Vanlangenakker, N. (2011). Unraveling TNF-induced necrotic signaling pathways using RNA interference and live-cell imaging. Ghent University. Faculty of Sciences, Ghent, Belgium.
Vancouver
1.
Vanlangenakker N. Unraveling TNF-induced necrotic signaling pathways using RNA interference and live-cell imaging. [Ghent, Belgium]: Ghent University. Faculty of Sciences; 2011.
MLA
Vanlangenakker, Nele. “Unraveling TNF-induced Necrotic Signaling Pathways Using RNA Interference and Live-cell Imaging.” 2011 : n. pag. Print.
@phdthesis{1852225,
  abstract     = {The mouse fibrosarcoma cell line L929 die by RIP1- and RIP3-dependent necrosis or necroptosis upon TNF stimulation. In our study we have gained insight in the mechanisms regulating TNF-induced necroptosis First, we have found by live-cell imaging that necrosis induced by TNF or H2O2 and secondary necrosis following anti-Fas-induced apoptosis, share a cellular disintegration phase that is characterized by a similar sequence of subcellular events, including mitochondrial membrane hyperpolarization, lysosomal membrane permeabilization, oxidative burst and loss of plasma membrane integrity, albeit with different kinetics. Secondly, in an unbiased approach using a retroviral RNAi kinome library we have identified five novel kinases that modulate necroptotic cell death initiated by TNF. Interestingly, one of these five candidates is not only required for TNF-induced necroptosis but also for necrotic cell death triggered by dsRNA/IFN\ensuremath{\beta}. Finally, using a hypothesis-driven RNAi approach, we have revealed that cIAP1 and A20, proteins involved in RIP1 ubiquitination, and LUBAC, known to stabilize TNFR1 complex I, protect L929 cells from TNF-induced necroptosis. We have also confirmed that the deubiquitinating enzyme CYLD is needed for the induction of necroptotic cell death by TNF. Furthermore, we have found that TAK1 negatively regulates TNF-mediated necroptosis. RNAi-mediated targeting of TNFR1 complex II proteins has demonstrated that the pro-apoptotic proteins caspase-8, FADD and c-FLIP counteract necroptosis initiated by TNF. Interestingly, we have also observed that knockdown of RIP1 induces a switch from TRADD-independent necroptosis to TRADD-dependent apoptosis. Even more, the deletion of both RIP1 and caspase-8 has revealed that TNF-induced necroptosis can occur in absence of RIP1 and relies in this case completely on RIP3. Together, our hypothesis-driven RNAi data show that: (i) proteins involved in ubiquitination are important regulators of TNF-induced necroptosis; (ii) TNF-induced apoptosis and necroptosis share regulatory components and mechanisms; (iii) apoptotic proteins counteract TNF-induced necroptosis and; (iv) RIP1 determines the type of cell death.},
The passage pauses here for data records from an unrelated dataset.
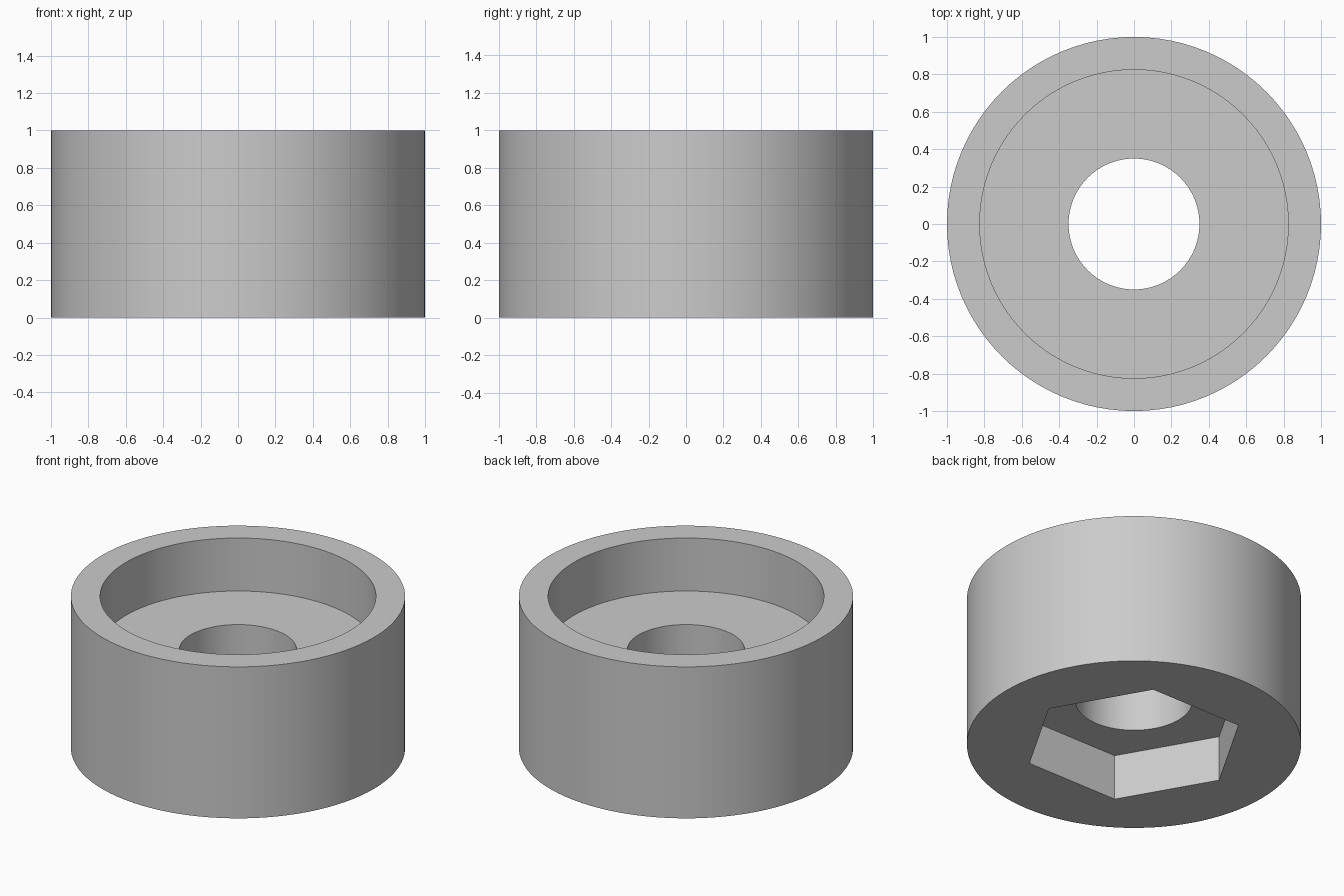
import bpy
import bmesh
from math import cos, sin, radians, tau

cube = bpy.data.objects.get("Cube")
if cube:
    bpy.data.objects.remove(cube, do_unlink=True)

SEGMENTS = 96


def circle(radius):
    return lambda angle: radius


def hexagon(radius):
    # Polar outline with corners on the x axis
    half = radians(30)
    return lambda angle: radius * cos(half) / cos(angle % (2 * half) - half)


# Closed section from the outer base, over the rim, down the bore to the nut pocket
section = [
    (circle(1.0), 0.0),
    (circle(1.0), 1.0),
    (circle(0.825), 1.0),
    (circle(0.825), 0.65),
    (circle(0.35), 0.65),
    (circle(0.35), 0.3),
    (hexagon(0.665), 0.3),
    (hexagon(0.665), 0.0),
]

# Loft the section around the z axis
bm = bmesh.new()
rings = []
for outline, z in section:
    ring = []
    for i in range(SEGMENTS):
        a = tau * i / SEGMENTS
        r = outline(a)
        ring.append(bm.verts.new((r * cos(a), r * sin(a), z)))
    rings.append(ring)
for k, lower in enumerate(rings):
    upper = rings[(k + 1) % len(rings)]
    for i in range(SEGMENTS):
        j = (i + 1) % SEGMENTS
        bm.faces.new((lower[i], lower[j], upper[j], upper[i]))
bmesh.ops.recalc_face_normals(bm, faces=bm.faces)

mesh = bpy.data.meshes.new("round_foot")
bm.to_mesh(mesh)
bm.free()
foot = bpy.data.objects.new("round_foot", mesh)
bpy.context.collection.objects.link(foot)

# Plain grey material
grey = bpy.data.materials.new("light_grey")
grey.use_nodes = True
colour = (0.6, 0.6, 0.6, 1.0)
grey.diffuse_color = colour
for node in grey.node_tree.nodes:
    if node.type == "BSDF_PRINCIPLED":
        node.inputs["Base Color"].default_value = colour
mesh.materials.append(grey)

# Smooth round walls, crisp rims and pocket corners
bpy.ops.object.select_all(action="DESELECT")
foot.select_set(True)
bpy.context.view_layer.objects.active = foot
bpy.ops.object.shade_smooth_by_angle(angle=radians(30))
  author       = {Vanlangenakker, Nele},
  language     = {eng},
  pages        = {221},
  publisher    = {Ghent University. Faculty of Sciences},
  school       = {Ghent University},
  title        = {Unraveling TNF-induced necrotic signaling pathways using RNA interference and live-cell imaging},
  year         = {2011},
}